**Action item:**
Look in the material below for the line holding "lo, hi = zs or (prof[0][0], prof[-1][0])". Set it down exactly, with each later line up to and including the line holding "tmp = bpy.data.objects.new(name".

Start of Exercise data

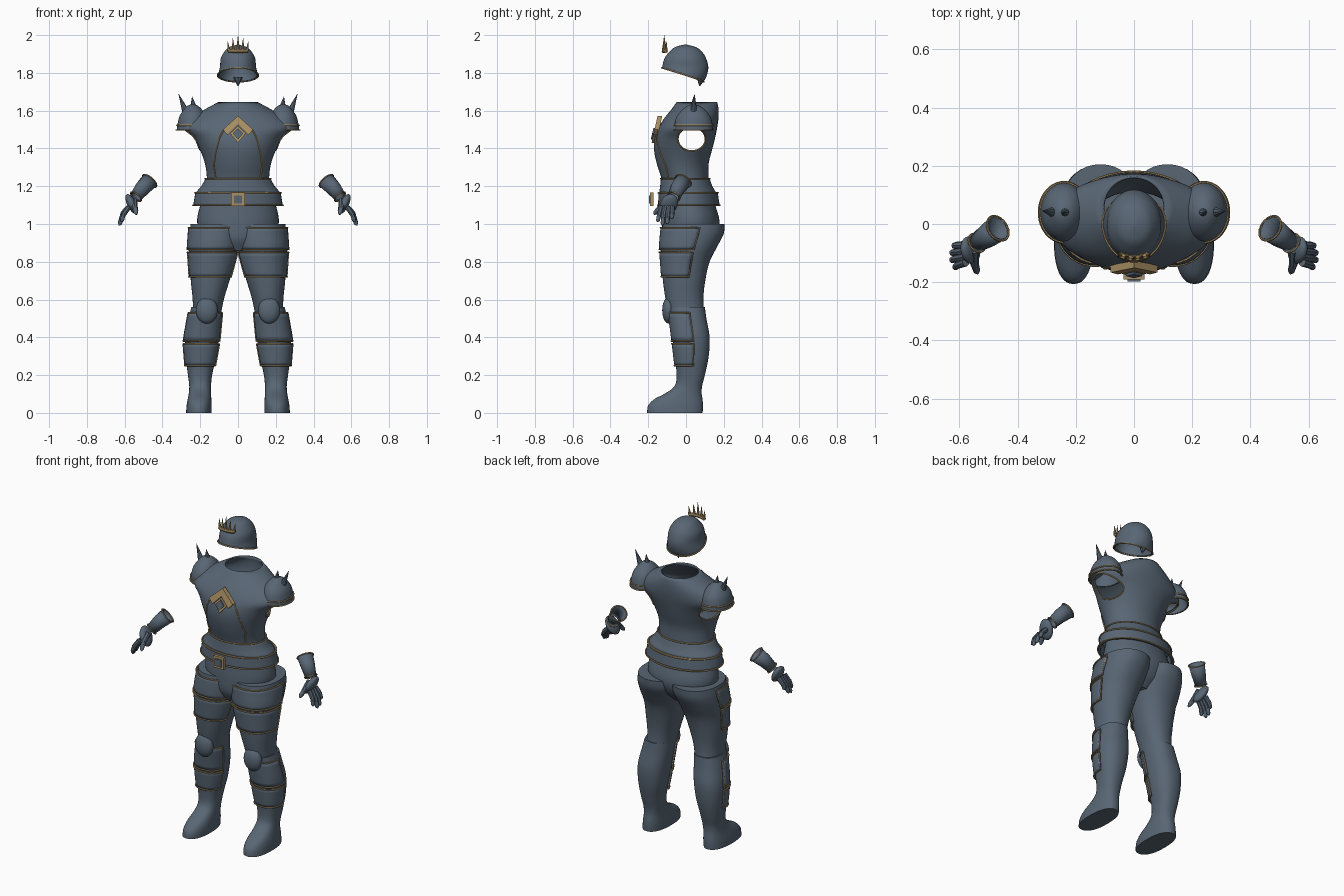
import bpy, bmesh
from math import sin, cos, pi, acos, asin, radians, copysign
from mathutils import Vector, Matrix

cube = bpy.data.objects.get("Cube")
if cube:
    bpy.data.objects.remove(cube)


def material(name, rgb, metal=0.0):
    m = bpy.data.materials.new(name)
    m.use_nodes = True
    m.diffuse_color = (*rgb, 1)
    m.node_tree.nodes["Principled BSDF"].inputs["Base Color"].default_value = (*rgb, 1)
    return m


SLATE = material("slate steel", (0.098, 0.133, 0.175))
GOLD = material("aged gold", (0.40, 0.28, 0.13))


def finish(name, mesh, mat, mirror=False, thick=0, angle=40):
    """Link a mesh as an object with shading, thickness and mirroring."""
    mesh.materials.clear()
    mesh.materials.append(mat)
    mesh.shade_smooth()
    mesh.set_sharp_from_angle(angle=radians(angle))
    ob = bpy.data.objects.new(name, mesh)
    bpy.context.collection.objects.link(ob)
    if thick:
        mod = ob.modifiers.new("thickness", "SOLIDIFY")
        mod.thickness, mod.offset = thick, -1
    if mirror:
        ob.modifiers.new("mirror", "MIRROR").use_mirror_merge = False
    return ob


def box_at(prof, z):
    """Smoothly interpolated cross-section box (x0, x1, y0, y1) at height z."""
    z = min(max(z, prof[0][0]), prof[-1][0])
    n = len(prof) - 1
    i = next(k for k in range(n) if z <= prof[k + 1][0])
    p, q = prof[i], prof[i + 1]
    a, b = prof[max(i - 1, 0)], prof[min(i + 2, n)]
    h = q[0] - p[0]
    t = (z - p[0]) / h
    out = []
    for k in range(1, 5):
        m0 = (q[k] - a[k]) / (q[0] - a[0]) * h
        m1 = (b[k] - p[k]) / (b[0] - p[0]) * h
        out.append((2*t**3 - 3*t*t + 1) * p[k] + (t**3 - 2*t*t + t) * m0
                   + (3*t*t - 2*t**3) * q[k] + (t**3 - t*t) * m1)
    return out


def on(prof, z, a, off=0.0, p=1.0):
    """Point on a profile body; angle 0 is the front and grows toward +x."""
    x0, x1, y0, y1 = box_at(prof, z)
    s, c = (copysign(abs(f) ** p, f) for f in (sin(a), cos(a)))
    return Vector(((x0 + x1) / 2 + ((x1 - x0) / 2 + off) * s,
                   (y0 + y1) / 2 - ((y1 - y0) / 2 + off) * c, z))


def loft(name, prof, rows=28, cols=40, low=None, caps=(False, False), p=1.0,
         span=None, zs=None, off=0.0, **kw):
    """Skin a profile, all round or over an angle span."""
    lo, hi = zs or (prof[0][0], prof[-1][0])
    a0, a1 = span or (0, 2 * pi)
    n = cols + 1 if span else cols
    bm = bmesh.new()
    grid = []
    for r in range(rows + 1):
        row = []
        for c in range(n):
            a = a0 + (a1 - a0) * c / cols
            zl = low(a) if low else lo
            row.append(bm.verts.new(on(prof, zl + (hi - zl) * r / rows, a, off, p)))
        grid.append(row)
    for r in range(rows):
        for c in range(cols):
            d = (c + 1) % n
            bm.faces.new((grid[r][c], grid[r][d], grid[r + 1][d], grid[r + 1][c]))
    if caps[0]:
        bm.faces.new(grid[0][::-1])
    if caps[1]:
        bm.faces.new(grid[-1])
    mesh = bpy.data.meshes.new(name)
    bm.to_mesh(mesh)
    bm.free()
    return finish(name, mesh, kw.pop("mat", SLATE), **kw)


def tube(name, pts, radii=0.004, mat=GOLD, cyclic=False, caps=True, res=2, **kw):
    """Round tube through points, turned into a mesh."""
    cu = bpy.data.curves.new(name, "CURVE")
    cu.dimensions, cu.bevel_depth, cu.bevel_resolution = "3D", 1, res
    cu.use_fill_caps = caps
    sp = cu.splines.new("POLY")
    sp.points.add(len(pts) - 1)
    sp.use_cyclic_u = cyclic
    for i, (pt, v) in enumerate(zip(sp.points, pts)):
        pt.co = (*v, 1)
        pt.radius = radii[i] if isinstance(radii, (list, tuple)) else radii
    tmp = bpy.data.objects.new(name + " path", cu)
    mesh = bpy.data.meshes.new_from_object(tmp)
    bpy.data.objects.remove(tmp)
    return finish(name, mesh, mat, **kw)


def ring(name, prof, z, off=0.002, p=1.0, **kw):
    h = z if callable(z) else lambda a: z
    angles = [2 * pi * k / 48 for k in range(48)]
    return tube(name, [on(prof, h(a), a, off, p) for a in angles], cyclic=True, res=1, **kw)


def blob(name, centre, size, mat=SLATE, rot=Matrix(), **kw):
    bm = bmesh.new()
    bmesh.ops.create_uvsphere(bm, u_segments=24, v_segments=14, radius=1,
                              matrix=Matrix.Translation(centre) @ rot @ Matrix.Diagonal((*size, 1)))
    mesh = bpy.data.meshes.new(name)
    bm.to_mesh(mesh)
    bm.free()
    return finish(name, mesh, mat, **kw)


def prism(name, outline, y_at, depth, mat, **kw):
    """Plate with an x-z outline whose front follows y_at(z)."""
    bm = bmesh.new()
    face = bm.faces.new([bm.verts.new((x, y_at(z), z)) for x, z in outline])
    new = bmesh.ops.extrude_face_region(bm, geom=[face])["geom"]
    bmesh.ops.translate(bm, vec=(0, depth, 0), verts=[v for v in new if isinstance(v, bmesh.types.BMVert)])
    bmesh.ops.recalc_face_normals(bm, faces=bm.faces)
    mesh = bpy.data.meshes.new(name)
    bm.to_mesh(mesh)
    bm.free()
    return finish(name, mesh, mat, angle=20, **kw)


def wide(rows):
    """Profile of a body centred on x = 0: (z, half width, front, back)."""
    return [(z, -w, w, f, b) for z, w, f, b in rows]


# Breastplate: hollow shell with open collar and arm holes
chest = wide([(1.2, .175, -.125, .12), (1.24, .165, -.13, .12), (1.32, .175, -.155, .12),
              (1.4, .205, -.17, .14), (1.46, .24, -.165, .155), (1.51, .29, -.145, .165),
              (1.56, .25, -.115, .172), (1.61, .17, -.075, .172), (1.645, .105, -.05, .165)])
body = loft("breastplate", chest, cols=56, thick=0.008)
cutter = blob("arm_hole_cutter", (0, .03, 1.45), (4, .072, .062))
cutter.hide_render = True
cutter.hide_set(True)
cutter.display_type = "WIRE"
cut = body.modifiers.new("arm holes", "BOOLEAN")
cut.object, cut.operation, cut.solver = cutter, "DIFFERENCE", "EXACT"

hole = []
for k in range(32):
    y, z = .03 + .073 * cos(pi * k / 16), 1.45 + .063 * sin(pi * k / 16)
    x0, x1, y0, y1 = box_at(chest, z)
    hole.append(on(chest, z, acos(((y0 + y1) / 2 - y) / ((y1 - y0) / 2))))
tube("arm_hole_trim", hole, cyclic=True, mirror=True)
panel = [(.075, 1.5), (.1, 1.45), (.118, 1.38), (.128, 1.31), (.118, 1.24)]
tube("chest_panel_trim", [on(chest, z, asin(x / box_at(chest, z)[1]), .002) for x, z in panel], mirror=True)

# Chest emblem: chevron frame around a faceted gem
slope = lambda z: -.15 - (1.575 - z) * .22
prism("emblem_chevron", [(0, 1.572), (.08, 1.5), (.055, 1.47), (0, 1.525), (-.055, 1.47), (-.08, 1.5)],
      slope, .025, GOLD)
prism("emblem_diamond", [(0, 1.52), (.042, 1.48), (0, 1.43), (-.042, 1.48)], slope, .02, GOLD)
prism("emblem_gem", [(0, 1.508), (.028, 1.48), (0, 1.448), (-.028, 1.48)],
      lambda z: slope(z) - .008, .02, SLATE)

# Pauldrons with two spikes each
pauldron = [(1.495, .155, .325, -.062, .142), (1.53, .16, .32, -.06, .14), (1.57, .168, .31, -.048, .128),
            (1.605, .19, .288, -.02, .1), (1.628, .215, .265, .012, .068), (1.636, .238, .242, .038, .042)]
loft("pauldron", pauldron, rows=16, caps=(False, True), thick=0.005, mirror=True)
for z in (1.498, 1.522):
    ring("pauldron_trim", pauldron, z, mirror=True)
for base, tip in (((.275, .04, 1.59), (.315, .045, 1.69)), ((.235, .04, 1.61), (.243, .04, 1.675))):
    tube("pauldron_spike", [base, tip], [.02, .0005], SLATE, mirror=True)

# Waist guard, belt and buckle
guard = wide([(1.165, .225, -.142, .16), (1.2, .195, -.137, .14), (1.24, .172, -.133, .125)])
belt = wide([(1.1, .237, -.148, .178), (1.165, .226, -.145, .168)])
for name, prof in (("waist_guard", guard), ("belt", belt)):
    loft(name, prof, rows=6, cols=48, thick=0.012)
    ring(name + "_lower_trim", prof, prof[0][0])
    ring(name + "_upper_trim", prof, prof[-1][0])
square = lambda r: [(-r, 1.13 - r), (r, 1.13 - r), (r, 1.13 + r), (-r, 1.13 + r)]
prism("buckle_frame", square(.036), lambda z: -.19, .018, GOLD)
prism("buckle_centre", square(.022), lambda z: -.197, .015, SLATE)

# Hips and thighs
hips = wide([(.86, .08, -.09, .09), (.92, .17, -.12, .15), (1, .215, -.125, .178),
             (1.1, .2, -.12, .155), (1.2, .165, -.115, .12)])
loft("hips", hips, caps=(True, True))
thigh = [(.5, .095, .24, -.085, .1), (.6, .075, .24, -.108, .092), (.7, .045, .25, -.122, .102),
         (.8, .015, .255, -.13, .125), (.88, -.005, .262, -.135, .165), (.95, -.02, .258, -.13, .2),
         (1, -.02, .25, -.125, .205)]
loft("thigh", thigh, caps=(True, True), p=.92, mirror=True)

# Boots with toe
boot = [(0, .14, .275, -.206, .088), (.04, .139, .272, -.2, .09), (.075, .141, .266, -.165, .087),
        (.1, .143, .261, -.115, .083), (.14, .143, .258, -.062, .085), (.2, .137, .265, -.05, .1),
        (.3, .115, .278, -.06, .12), (.4, .1, .28, -.072, .125), (.5, .09, .262, -.085, .108),
        (.56, .088, .247, -.095, .1)]
loft("boot", boot, rows=36, caps=(True, True), p=.86, mirror=True)


def plate(name, prof, lo, hi, left, right, p):
    """Curved armour plate with a gold edge."""
    a0, a1 = radians(left), radians(right)
    loft(name, prof, rows=6, cols=20, span=(a0, a1), zs=(lo, hi), off=.008, p=p, thick=.01, mirror=True)
    mix = [k / 16 for k in range(17)]
    edge = [(lo, a0 + (a1 - a0) * t) for t in mix] + [(hi, a1 + (a0 - a1) * t) for t in mix]
    tube(name + "_trim", [on(prof, z, a, .009, p) for z, a in edge], cyclic=True, res=1, mirror=True)


# Leg plates and knee pads
for lo, hi in ((.865, .98), (.72, .85)):
    plate("thigh_plate", thigh, lo, hi, -70, 100, .92)
for lo, hi in ((.38, .53), (.25, .365)):
    plate("shin_plate", boot, lo, hi, -75, 95, .86)
blob("knee_pad", (.165, -.092, .543), (.058, .034, .07), mirror=True)

# Helmet with slanted rim
helmet = wide([(1.74, .115, -.132, .085), (1.78, .108, -.13, .108), (1.83, .096, -.126, .118),
               (1.88, .09, -.112, .105), (1.915, .07, -.085, .082), (1.938, .044, -.055, .05),
               (1.95, .003, -.01, .003)])
rim = lambda a: 1.79 + .037 * cos(a)
loft("helmet", helmet, low=rim, caps=(False, True), thick=.006)
ring("helmet_rim_trim", helmet, rim)
tube("helmet_nape_point", [(0, .08, 1.775), (0, .072, 1.73)], [.025, .002], SLATE)

# Crown on the brow
arc = lambda x: -.118 + 5 * x * x
tube("crown_band", [(x / 100, arc(x / 100), 1.915) for x in range(-5, 6)], .011)
for k in range(-2, 3):
    x = .024 * k
    tube("crown_spike", [(x, arc(x), 1.915), (x * 1.15, arc(x) + .003, 2 - .016 * abs(k))], [.01, .0005])

# Gauntlets: open cuff, palm, fingers and thumb
cuff = [Vector(v) for v in ((.468, -.015, 1.228), (.505, -.042, 1.19), (.54, -.065, 1.145))]
tube("gauntlet_cuff", cuff, [.046, .041, .033], SLATE, caps=False, res=4, thick=.005, mirror=True)
lean = (cuff[0] - cuff[2]).to_track_quat("Z", "Y").to_matrix().to_4x4()
for centre, r in ((cuff[0], .047), (cuff[2], .035)):
    circle = [centre + lean.to_3x3() @ Vector((r * cos(k * pi / 12), r * sin(k * pi / 12), 0)) for k in range(24)]
    tube("cuff_trim", circle, .0035, cyclic=True, res=1, mirror=True)
tilt = Matrix.Rotation(radians(27), 4, "Y") @ Matrix.Rotation(radians(-20), 4, "X")
blob("palm", (.562, -.09, 1.105), (.024, .046, .06), rot=tilt, mirror=True)
for y, x, z in ((-.15, .618, 1.012), (-.125, .63, .993), (-.1, .63, 1.0), (-.075, .622, 1.028)):
    knuckle = Vector((.578, y * .8 - .012, 1.09))
    tip = Vector((x, y, z))
    middle = knuckle.lerp(tip, .5) + Vector((.008, 0, 0))
    tube("finger", [knuckle, middle, knuckle.lerp(tip, .9), tip], [.014, .013, .011, .004], SLATE, mirror=True)
tube("thumb", [(.55, -.09, 1.125), (.548, -.135, 1.09), (.54, -.162, 1.06), (.537, -.17, 1.05)],
     [.018, .015, .012, .004], SLATE, mirror=True)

End of Exercise data

**Solution:**
    lo, hi = zs or (prof[0][0], prof[-1][0])
    a0, a1 = span or (0, 2 * pi)
    n = cols + 1 if span else cols
    bm = bmesh.new()
    grid = []
    for r in range(rows + 1):
        row = []
        for c in range(n):
            a = a0 + (a1 - a0) * c / cols
            zl = low(a) if low else lo
            row.append(bm.verts.new(on(prof, zl + (hi - zl) * r / rows, a, off, p)))
        grid.append(row)
    for r in range(rows):
        for c in range(cols):
            d = (c + 1) % n
            bm.faces.new((grid[r][c], grid[r][d], grid[r + 1][d], grid[r + 1][c]))
    if caps[0]:
        bm.faces.new(grid[0][::-1])
    if caps[1]:
        bm.faces.new(grid[-1])
    mesh = bpy.data.meshes.new(name)
    bm.to_mesh(mesh)
    bm.free()
    return finish(name, mesh, kw.pop("mat", SLATE), **kw)


def tube(name, pts, radii=0.004, mat=GOLD, cyclic=False, caps=True, res=2, **kw):
    """Round tube through points, turned into a mesh."""
    cu = bpy.data.curves.new(name, "CURVE")
    cu.dimensions, cu.bevel_depth, cu.bevel_resolution = "3D", 1, res
    cu.use_fill_caps = caps
    sp = cu.splines.new("POLY")
    sp.points.add(len(pts) - 1)
    sp.use_cyclic_u = cyclic
    for i, (pt, v) in enumerate(zip(sp.points, pts)):
        pt.co = (*v, 1)
        pt.radius = radii[i] if isinstance(radii, (list, tuple)) else radii
    tmp = bpy.data.objects.new(name + " path", cu)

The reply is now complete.